## Exercise details
Return the data below unchanged, without images.

(Stored data)
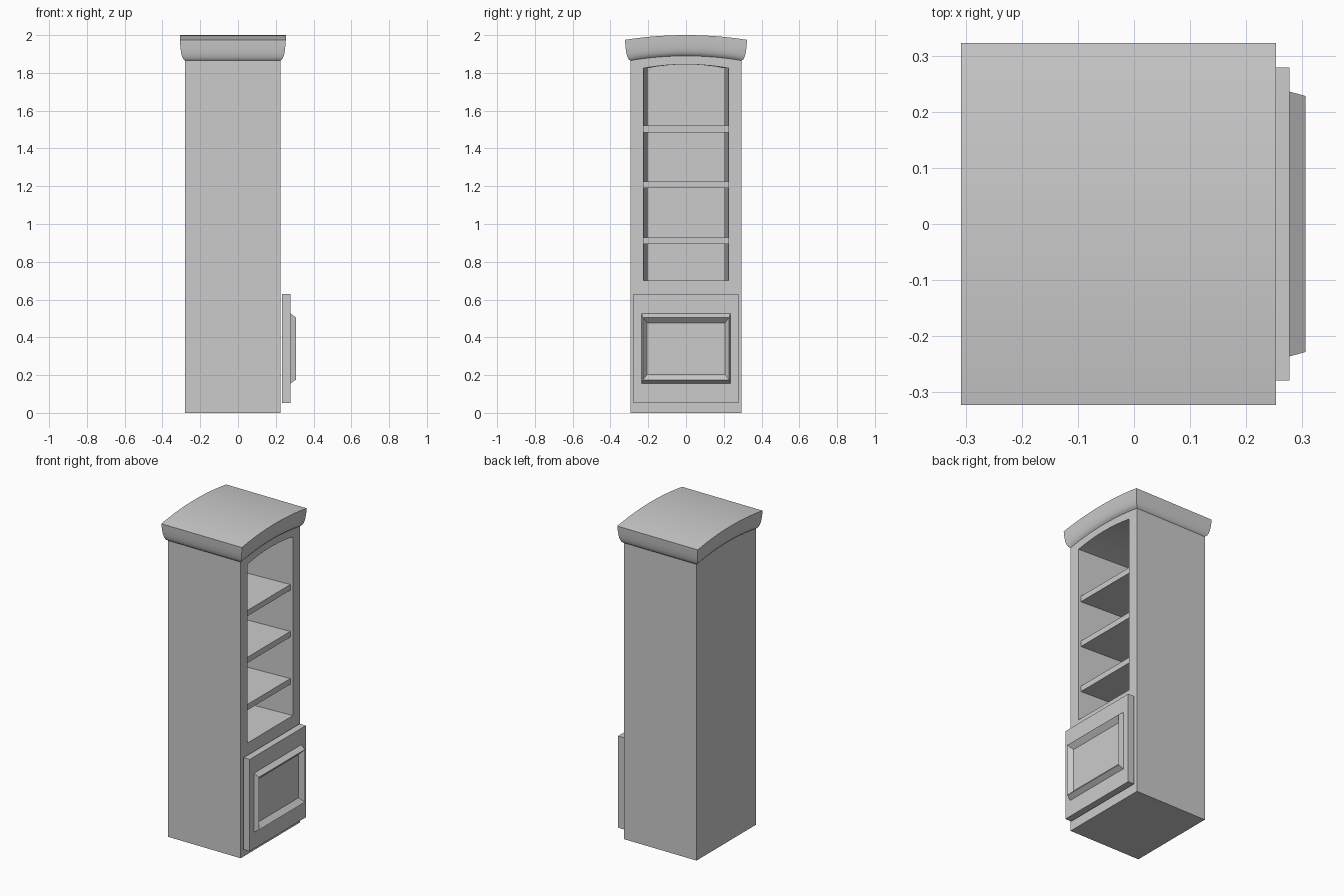
import bpy, bmesh, math

if "Cube" in bpy.data.objects:
    bpy.data.objects.remove(bpy.data.objects["Cube"])

N = 16  # segments across each arch


def loft(name, rings, smooth=False):
    """Skin a stack of equal-length closed rings and cap both ends."""
    bm = bmesh.new()
    vr = [[bm.verts.new(p) for p in r] for r in rings]
    n = len(rings[0])
    for a, b in zip(vr, vr[1:]):
        for i in range(n):
            j = (i + 1) % n
            bm.faces.new((a[i], a[j], b[j], b[i]))
    bm.faces.new(vr[0][::-1])
    bm.faces.new(vr[-1])
    bmesh.ops.recalc_face_normals(bm, faces=bm.faces)
    me = bpy.data.meshes.new(name)
    bm.to_mesh(me)
    bm.free()
    ob = bpy.data.objects.new(name, me)
    bpy.context.collection.objects.link(ob)
    if smooth:
        bpy.ops.object.select_all(action='DESELECT')
        bpy.context.view_layer.objects.active = ob
        ob.select_set(True)
        bpy.ops.object.shade_smooth_by_angle(angle=math.radians(30))
    return ob


def arch_outline(x, w, z0, z1, rise):
    """Upright rectangle at x with an arched top edge."""
    pts = [(x, -w, z0), (x, w, z0)]
    for i in range(N + 1):
        t = 1 - 2 * i / N
        pts.append((x, w * t, z1 + rise * (1 - t * t)))
    return pts


def rect(x, w, z0, z1):
    return [(x, -w, z0), (x, w, z0), (x, w, z1), (x, -w, z1)]


X0, X1, W = -0.28, 0.225, 0.295

# cabinet body with a slightly tapering open cavity
body = loft("cabinet_body", [arch_outline(x, W, 0, 1.87, 0.025) for x in (X0, X1)])
cutter = loft("cavity_cutter", [arch_outline(-0.25, 0.20, 0.70, 1.825, 0.02),
                                arch_outline(X1, 0.225, 0.70, 1.825, 0.02),
                                arch_outline(X1 + 0.05, 0.225, 0.70, 1.825, 0.02)])
mod = body.modifiers.new("cavity", 'BOOLEAN')
mod.operation = 'DIFFERENCE'
mod.solver = 'EXACT'
mod.object = cutter
bpy.context.view_layer.objects.active = body
bpy.ops.object.modifier_apply(modifier=mod.name)
cutter.hide_render = True
bpy.data.objects.remove(cutter)

# arched crown moulding flaring outward on all four sides
profile = [(0, 1.865), (0.009, 1.872), (0.016, 1.886), (0.021, 1.905),
           (0.025, 1.935), (0.028, 1.975)]
rings = []
for off, z in profile:
    w = W + off
    side = [(w * (2 * i / N - 1), z + 0.025 * (1 - (2 * i / N - 1) ** 2))
            for i in range(N + 1)]
    rings.append([(X1 + off, y, h) for y, h in side]
                 + [(X0 - off, y, h) for y, h in reversed(side)])
crown = loft("crown_moulding", rings)
# replace the curved end caps with strips so the arch is clean
bm = bmesh.new()
bm.from_mesh(crown.data)
caps = [f for f in bm.faces if len(f.verts) > 4]
bmesh.ops.delete(bm, geom=caps, context='FACES_ONLY')
bm.verts.ensure_lookup_table()
M = 2 * (N + 1)
for base in (0, M * (len(profile) - 1)):
    for i in range(N):
        bm.faces.new([bm.verts[base + k] for k in (i, i + 1, M - 2 - i, M - 1 - i)])
bmesh.ops.recalc_face_normals(bm, faces=bm.faces)
bm.to_mesh(crown.data)
bm.free()
bpy.ops.object.select_all(action='DESELECT')
bpy.context.view_layer.objects.active = crown
crown.select_set(True)
bpy.ops.object.shade_smooth_by_angle(angle=math.radians(30))

# three shelves, set just behind the opening
for i, z in enumerate((0.893, 1.19, 1.485)):
    loft(f"shelf_{i + 1}", [rect(x, 0.226, z, z + 0.036) for x in (-0.26, 0.208)])

# drawer front standing slightly off the body, with raised sloped frame
loft("door_panel", [rect(x, 0.279, 0.052, 0.63) for x in (0.234, 0.277)])
frame = [(0.270, 0.237, 0.153, 0.528), (0.277, 0.236, 0.155, 0.527),
         (0.306, 0.228, 0.175, 0.506), (0.278, 0.206, 0.204, 0.476)]
loft("door_raised_frame", [rect(*f) for f in frame])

## Response to this task
import bpy, bmesh, math

if "Cube" in bpy.data.objects:
    bpy.data.objects.remove(bpy.data.objects["Cube"])

N = 16  # segments across each arch


def loft(name, rings, smooth=False):
    """Skin a stack of equal-length closed rings and cap both ends."""
    bm = bmesh.new()
    vr = [[bm.verts.new(p) for p in r] for r in rings]
    n = len(rings[0])
    for a, b in zip(vr, vr[1:]):
        for i in range(n):
            j = (i + 1) % n
            bm.faces.new((a[i], a[j], b[j], b[i]))
    bm.faces.new(vr[0][::-1])
    bm.faces.new(vr[-1])
    bmesh.ops.recalc_face_normals(bm, faces=bm.faces)
    me = bpy.data.meshes.new(name)
    bm.to_mesh(me)
    bm.free()
    ob = bpy.data.objects.new(name, me)
    bpy.context.collection.objects.link(ob)
    if smooth:
        bpy.ops.object.select_all(action='DESELECT')
        bpy.context.view_layer.objects.active = ob
        ob.select_set(True)
        bpy.ops.object.shade_smooth_by_angle(angle=math.radians(30))
    return ob


def arch_outline(x, w, z0, z1, rise):
    """Upright rectangle at x with an arched top edge."""
    pts = [(x, -w, z0), (x, w, z0)]
    for i in range(N + 1):
        t = 1 - 2 * i / N
        pts.append((x, w * t, z1 + rise * (1 - t * t)))
    return pts


def rect(x, w, z0, z1):
    return [(x, -w, z0), (x, w, z0), (x, w, z1), (x, -w, z1)]


X0, X1, W = -0.28, 0.225, 0.295

# cabinet body with a slightly tapering open cavity
body = loft("cabinet_body", [arch_outline(x, W, 0, 1.87, 0.025) for x in (X0, X1)])
cutter = loft("cavity_cutter", [arch_outline(-0.25, 0.20, 0.70, 1.825, 0.02),
                                arch_outline(X1, 0.225, 0.70, 1.825, 0.02),
                                arch_outline(X1 + 0.05, 0.225, 0.70, 1.825, 0.02)])
mod = body.modifiers.new("cavity", 'BOOLEAN')
mod.operation = 'DIFFERENCE'
mod.solver = 'EXACT'
mod.object = cutter
bpy.context.view_layer.objects.active = body
bpy.ops.object.modifier_apply(modifier=mod.name)
cutter.hide_render = True
bpy.data.objects.remove(cutter)

# arched crown moulding flaring outward on all four sides
profile = [(0, 1.865), (0.009, 1.872), (0.016, 1.886), (0.021, 1.905),
           (0.025, 1.935), (0.028, 1.975)]
rings = []
for off, z in profile:
    w = W + off
    side = [(w * (2 * i / N - 1), z + 0.025 * (1 - (2 * i / N - 1) ** 2))
            for i in range(N + 1)]
    rings.append([(X1 + off, y, h) for y, h in side]
                 + [(X0 - off, y, h) for y, h in reversed(side)])
crown = loft("crown_moulding", rings)
# replace the curved end caps with strips so the arch is clean
bm = bmesh.new()
bm.from_mesh(crown.data)
caps = [f for f in bm.faces if len(f.verts) > 4]
bmesh.ops.delete(bm, geom=caps, context='FACES_ONLY')
bm.verts.ensure_lookup_table()
M = 2 * (N + 1)
for base in (0, M * (len(profile) - 1)):
    for i in range(N):
        bm.faces.new([bm.verts[base + k] for k in (i, i + 1, M - 2 - i, M - 1 - i)])
bmesh.ops.recalc_face_normals(bm, faces=bm.faces)
bm.to_mesh(crown.data)
bm.free()
bpy.ops.object.select_all(action='DESELECT')
bpy.context.view_layer.objects.active = crown
crown.select_set(True)
bpy.ops.object.shade_smooth_by_angle(angle=math.radians(30))

# three shelves, set just behind the opening
for i, z in enumerate((0.893, 1.19, 1.485)):
    loft(f"shelf_{i + 1}", [rect(x, 0.226, z, z + 0.036) for x in (-0.26, 0.208)])

# drawer front standing slightly off the body, with raised sloped frame
loft("door_panel", [rect(x, 0.279, 0.052, 0.63) for x in (0.234, 0.277)])
frame = [(0.270, 0.237, 0.153, 0.528), (0.277, 0.236, 0.155, 0.527),
         (0.306, 0.228, 0.175, 0.506), (0.278, 0.206, 0.204, 0.476)]
loft("door_raised_frame", [rect(*f) for f in frame])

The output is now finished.